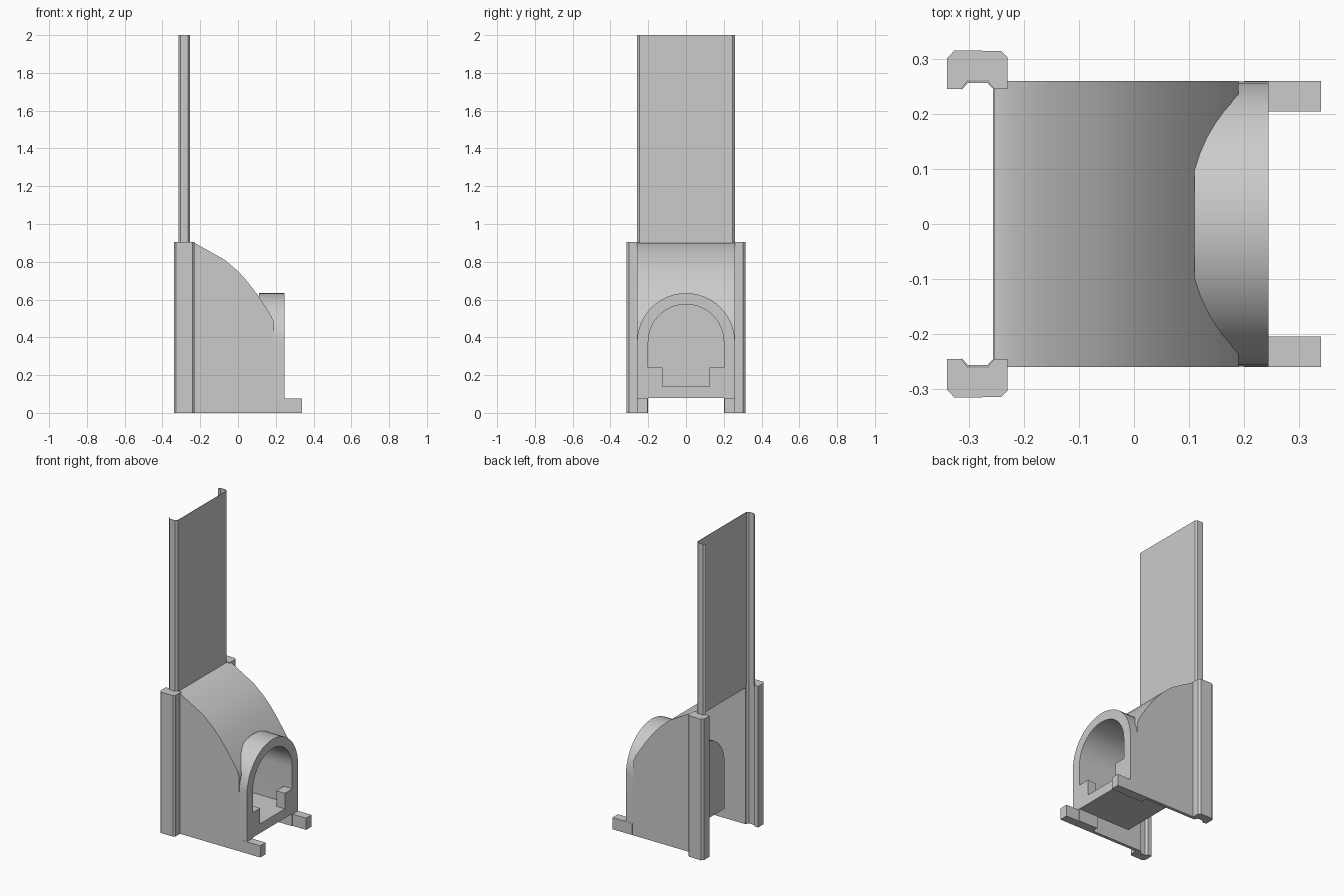
import bpy, bmesh
from math import pi, sin, cos, radians

cube = bpy.data.objects.get("Cube")
if cube:
    bpy.data.objects.remove(cube, do_unlink=True)

grey = bpy.data.materials.new("plain_grey")
grey.use_nodes = True
GREY = (0.6, 0.6, 0.6, 1)
grey.diffuse_color = GREY
grey.node_tree.nodes["Principled BSDF"].inputs["Base Color"].default_value = GREY


def prism(name, profile, axis, lo, hi, closed=True):
    """Extrude a 2D profile along an axis; the profile uses the other two axes in order."""
    def place(p, d):
        v = list(p)
        v.insert("xyz".index(axis), d)
        return v
    bm = bmesh.new()
    rings = [[bm.verts.new(place(p, d)) for p in profile] for d in (lo, hi)]
    n = len(profile)
    for i in range(n if closed else n - 1):
        j = (i + 1) % n
        bm.faces.new((rings[0][i], rings[0][j], rings[1][j], rings[1][i]))
    if closed:
        bm.faces.new(rings[0])
        bm.faces.new(rings[1])
    bmesh.ops.recalc_face_normals(bm, faces=bm.faces)
    mesh = bpy.data.meshes.new(name)
    bm.to_mesh(mesh)
    bm.free()
    mesh.materials.append(grey)
    ob = bpy.data.objects.new(name, mesh)
    bpy.context.collection.objects.link(ob)
    return ob


def box(name, x0, x1, y0, y1, z0, z1):
    return prism(name, [(x0, y0), (x1, y0), (x1, y1), (x0, y1)], "z", z0, z1)


def select(ob):
    bpy.ops.object.select_all(action="DESELECT")
    ob.select_set(True)
    bpy.context.view_layer.objects.active = ob


def cut(ob, *cutters):
    select(ob)
    for c in cutters:
        mod = ob.modifiers.new("cut", "BOOLEAN")
        mod.operation = "DIFFERENCE"
        mod.solver = "EXACT"
        mod.object = c
        bpy.ops.object.modifier_apply(modifier=mod.name)


def smooth(ob):
    select(ob)
    bpy.ops.object.shade_smooth_by_angle(angle=radians(30))


def arch_profile(r, bottom, centre=0.375, steps=24):
    arc = [(r * cos(pi * i / steps), centre + r * sin(pi * i / steps))
           for i in range(steps + 1)]
    return [(r, bottom)] + arc + [(-r, bottom)]


# Curved roof line, shared by the housing and its hollow
slope = [(-0.23, 0.9), (-0.15, 0.855), (-0.07, 0.81), (0, 0.75), (0.05, 0.695),
         (0.1, 0.63), (0.15, 0.555), (0.175, 0.515), (0.19, 0.48)]
housing = prism("housing", [(-0.255, 0), (-0.255, 0.9)] + slope + [(0.19, 0)],
                "y", -0.26, 0.26)
inner = [(x - 0.02, z - 0.025) for x, z in slope]
hollow = prism("hollow_cutter", [(-0.6, -0.1), (-0.6, inner[0][1])] + inner + [(0.17, -0.1)],
               "y", -0.24, 0.24)
slot = box("slot_cutter", -0.6, 0.6, -0.2, 0.2, -0.2, 0.08)
cavity = prism("cavity_cutter", arch_profile(0.2, 0.14), "x", -0.12, 0.6)

# Arched entrance and the closed pocket behind it
entrance = prism("arched_entrance", arch_profile(0.259, 0), "x", 0.11, 0.245)
pocket = prism("entrance_pocket", arch_profile(0.206, 0.08), "x", -0.13, 0.24)

cut(housing, hollow, slot, cavity)
cut(entrance, slot, cavity)
cut(pocket, cavity)
for ob in (housing, entrance, pocket):
    smooth(ob)
for c in (hollow, slot, cavity):
    bpy.data.objects.remove(c, do_unlink=True)

# Parts repeated on both sides
rail = [(-0.34, 0.246), (-0.314, 0.246), (-0.303, 0.261), (-0.266, 0.261),
        (-0.255, 0.246), (-0.23, 0.246), (-0.23, 0.303), (-0.242, 0.315),
        (-0.327, 0.316), (-0.34, 0.302)]
for side, s in (("left", 1), ("right", -1)):
    prism(side + "_rail", [(x, s * y) for x, y in rail], "z", 0, 0.905)
    ys = sorted((s * 0.205, s * 0.26))
    box(side + "_foot", 0.2, 0.34, ys[0], ys[1], 0, 0.075)
    ys = sorted((s * 0.125, s * 0.203))
    box(side + "_ledge", 0.185, 0.2449, ys[0], ys[1], 0.13, 0.24)

# Thin sliding panel with folded edges
fold = [(-0.314, 0.246), (-0.303, 0.258), (-0.266, 0.258), (-0.255, 0.246)]
sheet = fold + [(x, -y) for x, y in reversed(fold)]
panel = prism("sliding_panel", sheet, "z", 0.9, 2.0, closed=False)
thick = panel.modifiers.new("thickness", "SOLIDIFY")
thick.thickness = 0.003
thick.offset = 0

****************************************

Problem to work on ▸ Only the pictures may be dropped when you copy the data above; everything else stays exact.

Answer to this task ▸
import bpy, bmesh
from math import pi, sin, cos, radians

cube = bpy.data.objects.get("Cube")
if cube:
    bpy.data.objects.remove(cube, do_unlink=True)

grey = bpy.data.materials.new("plain_grey")
grey.use_nodes = True
GREY = (0.6, 0.6, 0.6, 1)
grey.diffuse_color = GREY
grey.node_tree.nodes["Principled BSDF"].inputs["Base Color"].default_value = GREY


def prism(name, profile, axis, lo, hi, closed=True):
    """Extrude a 2D profile along an axis; the profile uses the other two axes in order."""
    def place(p, d):
        v = list(p)
        v.insert("xyz".index(axis), d)
        return v
    bm = bmesh.new()
    rings = [[bm.verts.new(place(p, d)) for p in profile] for d in (lo, hi)]
    n = len(profile)
    for i in range(n if closed else n - 1):
        j = (i + 1) % n
        bm.faces.new((rings[0][i], rings[0][j], rings[1][j], rings[1][i]))
    if closed:
        bm.faces.new(rings[0])
        bm.faces.new(rings[1])
    bmesh.ops.recalc_face_normals(bm, faces=bm.faces)
    mesh = bpy.data.meshes.new(name)
    bm.to_mesh(mesh)
    bm.free()
    mesh.materials.append(grey)
    ob = bpy.data.objects.new(name, mesh)
    bpy.context.collection.objects.link(ob)
    return ob


def box(name, x0, x1, y0, y1, z0, z1):
    return prism(name, [(x0, y0), (x1, y0), (x1, y1), (x0, y1)], "z", z0, z1)


def select(ob):
    bpy.ops.object.select_all(action="DESELECT")
    ob.select_set(True)
    bpy.context.view_layer.objects.active = ob


def cut(ob, *cutters):
    select(ob)
    for c in cutters:
        mod = ob.modifiers.new("cut", "BOOLEAN")
        mod.operation = "DIFFERENCE"
        mod.solver = "EXACT"
        mod.object = c
        bpy.ops.object.modifier_apply(modifier=mod.name)


def smooth(ob):
    select(ob)
    bpy.ops.object.shade_smooth_by_angle(angle=radians(30))


def arch_profile(r, bottom, centre=0.375, steps=24):
    arc = [(r * cos(pi * i / steps), centre + r * sin(pi * i / steps))
           for i in range(steps + 1)]
    return [(r, bottom)] + arc + [(-r, bottom)]


# Curved roof line, shared by the housing and its hollow
slope = [(-0.23, 0.9), (-0.15, 0.855), (-0.07, 0.81), (0, 0.75), (0.05, 0.695),
         (0.1, 0.63), (0.15, 0.555), (0.175, 0.515), (0.19, 0.48)]
housing = prism("housing", [(-0.255, 0), (-0.255, 0.9)] + slope + [(0.19, 0)],
                "y", -0.26, 0.26)
inner = [(x - 0.02, z - 0.025) for x, z in slope]
hollow = prism("hollow_cutter", [(-0.6, -0.1), (-0.6, inner[0][1])] + inner + [(0.17, -0.1)],
               "y", -0.24, 0.24)
slot = box("slot_cutter", -0.6, 0.6, -0.2, 0.2, -0.2, 0.08)
cavity = prism("cavity_cutter", arch_profile(0.2, 0.14), "x", -0.12, 0.6)

# Arched entrance and the closed pocket behind it
entrance = prism("arched_entrance", arch_profile(0.259, 0), "x", 0.11, 0.245)
pocket = prism("entrance_pocket", arch_profile(0.206, 0.08), "x", -0.13, 0.24)

cut(housing, hollow, slot, cavity)
cut(entrance, slot, cavity)
cut(pocket, cavity)
for ob in (housing, entrance, pocket):
    smooth(ob)
for c in (hollow, slot, cavity):
    bpy.data.objects.remove(c, do_unlink=True)

# Parts repeated on both sides
rail = [(-0.34, 0.246), (-0.314, 0.246), (-0.303, 0.261), (-0.266, 0.261),
        (-0.255, 0.246), (-0.23, 0.246), (-0.23, 0.303), (-0.242, 0.315),
        (-0.327, 0.316), (-0.34, 0.302)]
for side, s in (("left", 1), ("right", -1)):
    prism(side + "_rail", [(x, s * y) for x, y in rail], "z", 0, 0.905)
    ys = sorted((s * 0.205, s * 0.26))
    box(side + "_foot", 0.2, 0.34, ys[0], ys[1], 0, 0.075)
    ys = sorted((s * 0.125, s * 0.203))
    box(side + "_ledge", 0.185, 0.2449, ys[0], ys[1], 0.13, 0.24)

# Thin sliding panel with folded edges
fold = [(-0.314, 0.246), (-0.303, 0.258), (-0.266, 0.258), (-0.255, 0.246)]
sheet = fold + [(x, -y) for x, y in reversed(fold)]
panel = prism("sliding_panel", sheet, "z", 0.9, 2.0, closed=False)
thick = panel.modifiers.new("thickness", "SOLIDIFY")
thick.thickness = 0.003
thick.offset = 0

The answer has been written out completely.